Top of Listed records

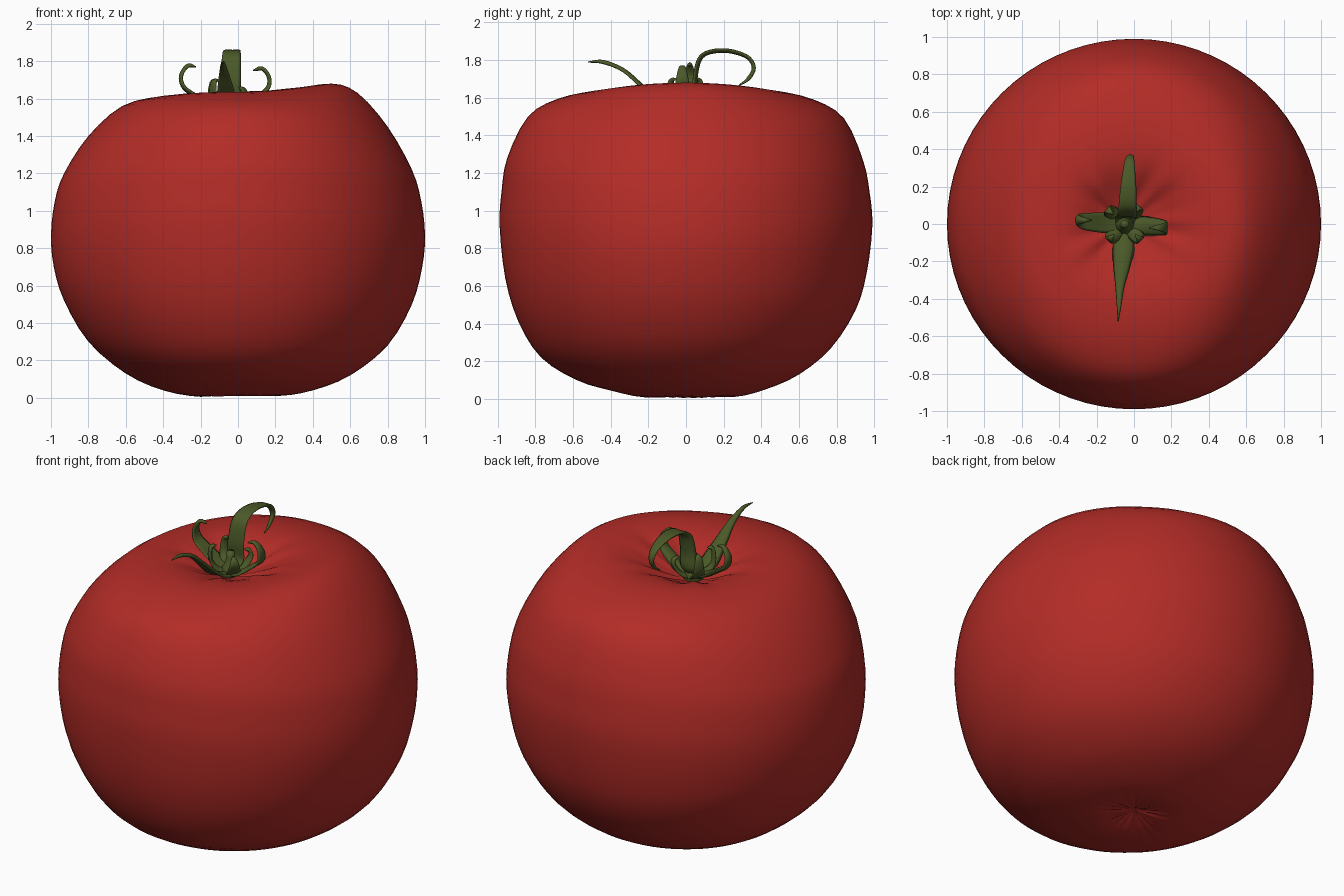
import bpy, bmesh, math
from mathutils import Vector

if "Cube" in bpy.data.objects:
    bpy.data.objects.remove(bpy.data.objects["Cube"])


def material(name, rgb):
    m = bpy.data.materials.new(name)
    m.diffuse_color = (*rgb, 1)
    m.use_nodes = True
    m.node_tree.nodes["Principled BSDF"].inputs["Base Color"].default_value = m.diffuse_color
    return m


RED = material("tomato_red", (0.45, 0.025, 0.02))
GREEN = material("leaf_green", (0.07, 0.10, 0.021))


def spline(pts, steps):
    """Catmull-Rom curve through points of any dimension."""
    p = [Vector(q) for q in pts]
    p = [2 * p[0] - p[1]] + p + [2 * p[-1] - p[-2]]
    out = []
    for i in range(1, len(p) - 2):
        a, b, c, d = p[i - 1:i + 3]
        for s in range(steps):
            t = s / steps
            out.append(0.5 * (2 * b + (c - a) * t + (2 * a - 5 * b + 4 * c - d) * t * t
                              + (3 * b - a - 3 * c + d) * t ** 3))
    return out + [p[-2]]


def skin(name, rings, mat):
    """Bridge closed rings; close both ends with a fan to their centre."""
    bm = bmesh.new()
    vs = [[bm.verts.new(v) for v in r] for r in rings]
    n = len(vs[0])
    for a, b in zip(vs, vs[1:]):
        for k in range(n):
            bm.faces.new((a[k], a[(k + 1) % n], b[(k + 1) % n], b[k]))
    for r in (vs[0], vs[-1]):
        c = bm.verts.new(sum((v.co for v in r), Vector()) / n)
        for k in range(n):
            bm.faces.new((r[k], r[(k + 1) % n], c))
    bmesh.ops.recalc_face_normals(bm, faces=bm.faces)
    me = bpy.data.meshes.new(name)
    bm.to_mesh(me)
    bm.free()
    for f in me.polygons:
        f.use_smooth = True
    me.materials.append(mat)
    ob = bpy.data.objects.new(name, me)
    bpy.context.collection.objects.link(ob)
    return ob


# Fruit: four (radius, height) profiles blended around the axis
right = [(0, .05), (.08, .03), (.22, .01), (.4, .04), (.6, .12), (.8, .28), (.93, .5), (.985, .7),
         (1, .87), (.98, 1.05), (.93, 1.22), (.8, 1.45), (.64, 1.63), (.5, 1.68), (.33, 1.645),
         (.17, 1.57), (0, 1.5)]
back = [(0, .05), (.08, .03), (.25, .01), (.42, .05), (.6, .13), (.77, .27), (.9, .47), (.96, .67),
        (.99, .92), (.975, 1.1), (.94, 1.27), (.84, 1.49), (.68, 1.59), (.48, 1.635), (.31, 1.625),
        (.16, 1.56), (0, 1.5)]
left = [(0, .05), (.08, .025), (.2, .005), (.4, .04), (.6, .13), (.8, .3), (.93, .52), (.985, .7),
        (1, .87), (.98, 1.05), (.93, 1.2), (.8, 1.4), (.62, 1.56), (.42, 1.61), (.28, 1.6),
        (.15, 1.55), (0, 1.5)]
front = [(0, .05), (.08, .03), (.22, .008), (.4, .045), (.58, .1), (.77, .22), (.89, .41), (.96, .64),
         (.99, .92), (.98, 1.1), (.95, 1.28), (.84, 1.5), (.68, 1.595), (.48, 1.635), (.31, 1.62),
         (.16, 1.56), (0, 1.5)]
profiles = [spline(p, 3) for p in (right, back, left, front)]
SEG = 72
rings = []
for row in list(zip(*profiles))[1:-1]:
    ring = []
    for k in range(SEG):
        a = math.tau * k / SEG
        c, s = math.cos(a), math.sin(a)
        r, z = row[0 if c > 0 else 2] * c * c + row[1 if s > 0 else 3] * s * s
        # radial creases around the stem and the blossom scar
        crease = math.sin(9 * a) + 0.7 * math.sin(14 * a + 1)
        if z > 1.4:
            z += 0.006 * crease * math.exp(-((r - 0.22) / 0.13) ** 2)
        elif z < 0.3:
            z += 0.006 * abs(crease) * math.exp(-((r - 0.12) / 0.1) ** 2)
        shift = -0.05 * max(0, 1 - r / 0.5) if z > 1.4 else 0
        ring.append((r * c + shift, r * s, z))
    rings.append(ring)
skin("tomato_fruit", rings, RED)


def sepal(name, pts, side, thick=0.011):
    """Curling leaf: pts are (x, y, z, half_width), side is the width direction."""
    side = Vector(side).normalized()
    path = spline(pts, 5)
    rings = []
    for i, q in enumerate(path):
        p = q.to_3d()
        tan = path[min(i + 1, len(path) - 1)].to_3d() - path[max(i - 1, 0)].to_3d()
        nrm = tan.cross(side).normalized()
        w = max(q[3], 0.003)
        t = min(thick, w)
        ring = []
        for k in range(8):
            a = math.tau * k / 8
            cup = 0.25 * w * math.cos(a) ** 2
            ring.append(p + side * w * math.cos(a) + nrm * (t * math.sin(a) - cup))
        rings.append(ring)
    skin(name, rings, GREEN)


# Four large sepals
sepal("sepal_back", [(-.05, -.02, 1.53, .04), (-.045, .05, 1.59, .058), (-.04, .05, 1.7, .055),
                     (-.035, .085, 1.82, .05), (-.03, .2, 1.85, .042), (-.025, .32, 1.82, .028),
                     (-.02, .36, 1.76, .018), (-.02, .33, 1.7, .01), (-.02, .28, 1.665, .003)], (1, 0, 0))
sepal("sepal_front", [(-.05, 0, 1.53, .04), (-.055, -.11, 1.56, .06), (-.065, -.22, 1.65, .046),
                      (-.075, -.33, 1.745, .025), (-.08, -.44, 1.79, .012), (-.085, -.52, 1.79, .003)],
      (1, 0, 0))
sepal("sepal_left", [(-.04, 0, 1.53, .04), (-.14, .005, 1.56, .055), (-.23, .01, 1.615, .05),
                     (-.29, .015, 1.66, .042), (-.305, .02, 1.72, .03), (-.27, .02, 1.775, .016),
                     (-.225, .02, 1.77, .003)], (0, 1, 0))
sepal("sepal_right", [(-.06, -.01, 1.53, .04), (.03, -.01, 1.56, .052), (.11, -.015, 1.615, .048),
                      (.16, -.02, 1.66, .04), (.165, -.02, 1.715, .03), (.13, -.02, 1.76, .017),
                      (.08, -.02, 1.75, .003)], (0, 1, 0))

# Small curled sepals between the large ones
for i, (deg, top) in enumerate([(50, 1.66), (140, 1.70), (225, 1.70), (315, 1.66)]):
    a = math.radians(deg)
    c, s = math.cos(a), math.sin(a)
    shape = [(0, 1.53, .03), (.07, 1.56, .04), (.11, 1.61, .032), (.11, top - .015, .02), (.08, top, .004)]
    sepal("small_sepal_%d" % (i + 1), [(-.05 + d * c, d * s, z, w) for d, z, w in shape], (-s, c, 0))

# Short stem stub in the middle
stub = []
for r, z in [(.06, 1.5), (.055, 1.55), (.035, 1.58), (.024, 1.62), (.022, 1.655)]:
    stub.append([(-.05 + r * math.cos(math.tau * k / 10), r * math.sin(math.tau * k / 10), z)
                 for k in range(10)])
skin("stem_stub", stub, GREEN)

Bottom of Listed records
Top of Listed records

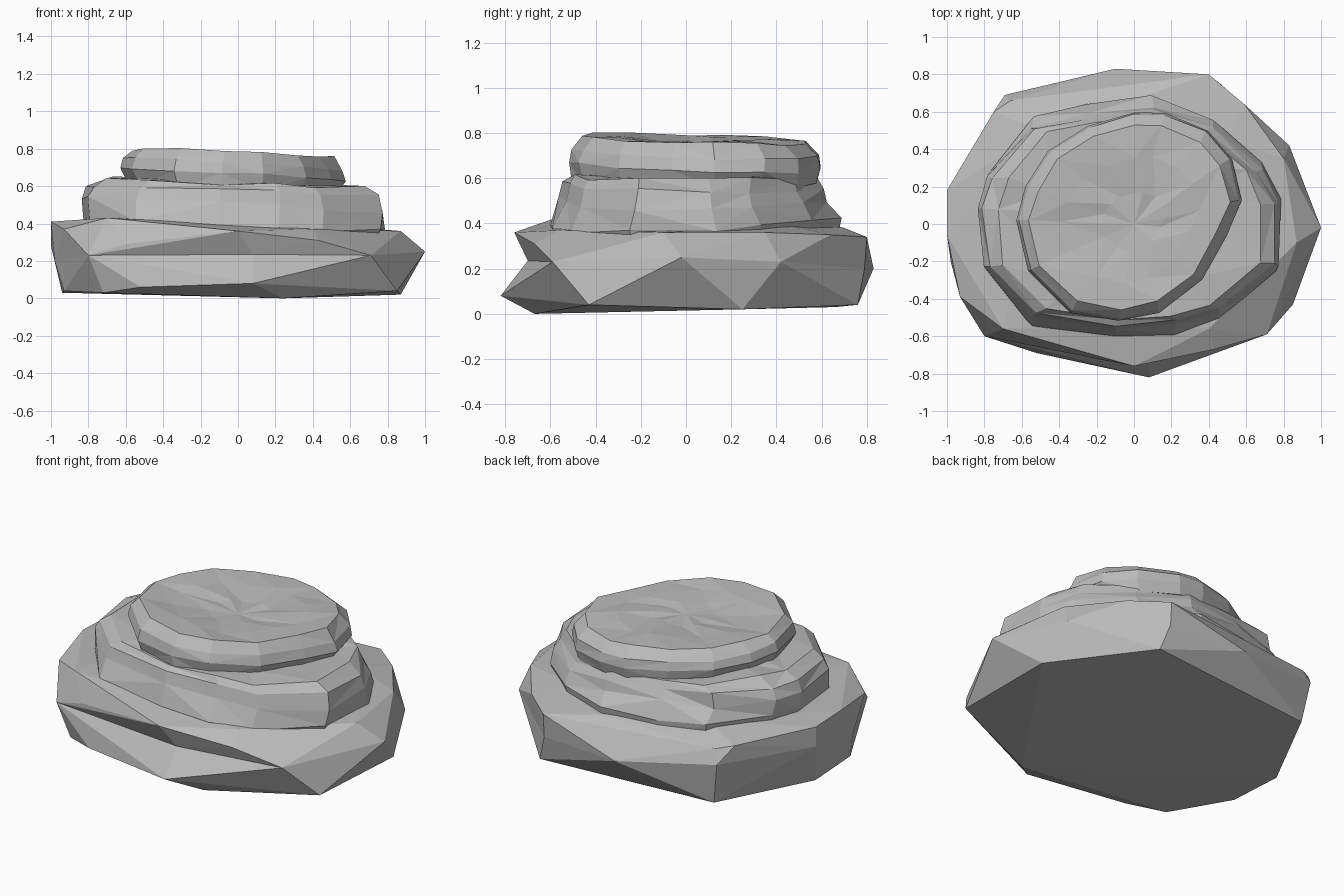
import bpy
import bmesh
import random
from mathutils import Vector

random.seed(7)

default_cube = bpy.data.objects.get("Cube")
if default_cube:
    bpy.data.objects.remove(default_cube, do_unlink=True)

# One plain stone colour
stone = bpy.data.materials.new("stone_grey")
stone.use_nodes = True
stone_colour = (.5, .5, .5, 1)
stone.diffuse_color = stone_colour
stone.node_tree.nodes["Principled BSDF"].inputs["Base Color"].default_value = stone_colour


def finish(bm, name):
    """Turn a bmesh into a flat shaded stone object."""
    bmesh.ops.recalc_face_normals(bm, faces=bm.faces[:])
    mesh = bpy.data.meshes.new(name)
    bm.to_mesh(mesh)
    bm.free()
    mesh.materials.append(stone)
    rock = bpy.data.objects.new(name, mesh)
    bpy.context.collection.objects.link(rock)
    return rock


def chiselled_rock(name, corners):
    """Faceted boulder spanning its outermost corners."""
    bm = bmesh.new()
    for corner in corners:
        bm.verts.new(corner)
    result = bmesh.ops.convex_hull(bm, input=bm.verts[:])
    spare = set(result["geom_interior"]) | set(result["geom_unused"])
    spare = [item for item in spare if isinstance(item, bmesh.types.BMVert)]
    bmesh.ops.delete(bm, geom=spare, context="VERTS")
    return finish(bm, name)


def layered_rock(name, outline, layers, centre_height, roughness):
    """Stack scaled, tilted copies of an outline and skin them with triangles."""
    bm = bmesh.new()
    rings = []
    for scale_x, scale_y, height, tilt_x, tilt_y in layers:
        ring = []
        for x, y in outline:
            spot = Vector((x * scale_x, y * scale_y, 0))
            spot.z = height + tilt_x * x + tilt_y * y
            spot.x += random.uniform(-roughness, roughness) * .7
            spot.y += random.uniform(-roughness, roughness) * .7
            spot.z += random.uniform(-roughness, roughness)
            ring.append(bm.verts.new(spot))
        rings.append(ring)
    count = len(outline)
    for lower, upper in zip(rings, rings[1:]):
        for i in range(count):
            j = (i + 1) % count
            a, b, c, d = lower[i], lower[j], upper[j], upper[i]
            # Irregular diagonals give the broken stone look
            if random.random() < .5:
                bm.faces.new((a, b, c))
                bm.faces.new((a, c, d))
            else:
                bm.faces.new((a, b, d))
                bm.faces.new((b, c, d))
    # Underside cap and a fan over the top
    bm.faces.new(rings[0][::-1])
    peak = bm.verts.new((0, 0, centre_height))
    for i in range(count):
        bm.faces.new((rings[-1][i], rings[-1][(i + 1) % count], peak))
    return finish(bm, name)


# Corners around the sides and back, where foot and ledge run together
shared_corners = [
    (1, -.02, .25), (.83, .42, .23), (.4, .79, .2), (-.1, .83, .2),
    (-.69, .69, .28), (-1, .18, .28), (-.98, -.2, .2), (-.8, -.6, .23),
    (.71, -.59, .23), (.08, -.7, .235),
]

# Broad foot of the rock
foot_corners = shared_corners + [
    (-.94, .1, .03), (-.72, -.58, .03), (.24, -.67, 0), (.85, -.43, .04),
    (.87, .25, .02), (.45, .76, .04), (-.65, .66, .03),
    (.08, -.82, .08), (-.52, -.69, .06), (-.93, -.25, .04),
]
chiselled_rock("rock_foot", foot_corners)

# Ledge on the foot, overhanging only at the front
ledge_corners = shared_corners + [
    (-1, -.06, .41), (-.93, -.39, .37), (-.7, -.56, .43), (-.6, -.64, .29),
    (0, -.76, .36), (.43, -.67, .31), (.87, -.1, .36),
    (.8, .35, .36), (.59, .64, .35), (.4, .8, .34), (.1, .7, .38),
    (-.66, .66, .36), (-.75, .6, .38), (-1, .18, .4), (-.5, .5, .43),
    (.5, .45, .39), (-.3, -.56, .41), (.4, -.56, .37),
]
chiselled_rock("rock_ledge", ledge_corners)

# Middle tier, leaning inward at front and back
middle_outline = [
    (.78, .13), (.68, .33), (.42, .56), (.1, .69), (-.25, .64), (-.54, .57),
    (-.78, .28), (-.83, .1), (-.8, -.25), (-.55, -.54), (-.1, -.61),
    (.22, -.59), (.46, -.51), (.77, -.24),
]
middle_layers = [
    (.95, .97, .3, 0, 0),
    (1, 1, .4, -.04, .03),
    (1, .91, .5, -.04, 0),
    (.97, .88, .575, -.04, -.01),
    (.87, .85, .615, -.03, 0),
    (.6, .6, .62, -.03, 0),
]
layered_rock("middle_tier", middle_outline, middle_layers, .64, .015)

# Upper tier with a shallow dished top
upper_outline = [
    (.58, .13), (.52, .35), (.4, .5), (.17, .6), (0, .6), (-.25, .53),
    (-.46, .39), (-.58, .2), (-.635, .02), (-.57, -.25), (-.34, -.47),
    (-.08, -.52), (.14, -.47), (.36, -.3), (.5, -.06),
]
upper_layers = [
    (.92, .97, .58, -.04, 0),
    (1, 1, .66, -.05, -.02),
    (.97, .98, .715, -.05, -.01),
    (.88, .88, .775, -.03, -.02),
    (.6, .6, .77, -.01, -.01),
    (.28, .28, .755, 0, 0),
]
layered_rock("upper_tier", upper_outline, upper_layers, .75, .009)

Bottom of Listed records

§ Task instructions
If a line in the data holds the string "range", copy that line.

§ Solution for this problem
    for i in range(1, len(p) - 2):
        for s in range(steps):
        for k in range(n):
        for k in range(n):
    for k in range(SEG):
        for k in range(8):
                 for k in range(10)])
        for i in range(count):
    for i in range(count):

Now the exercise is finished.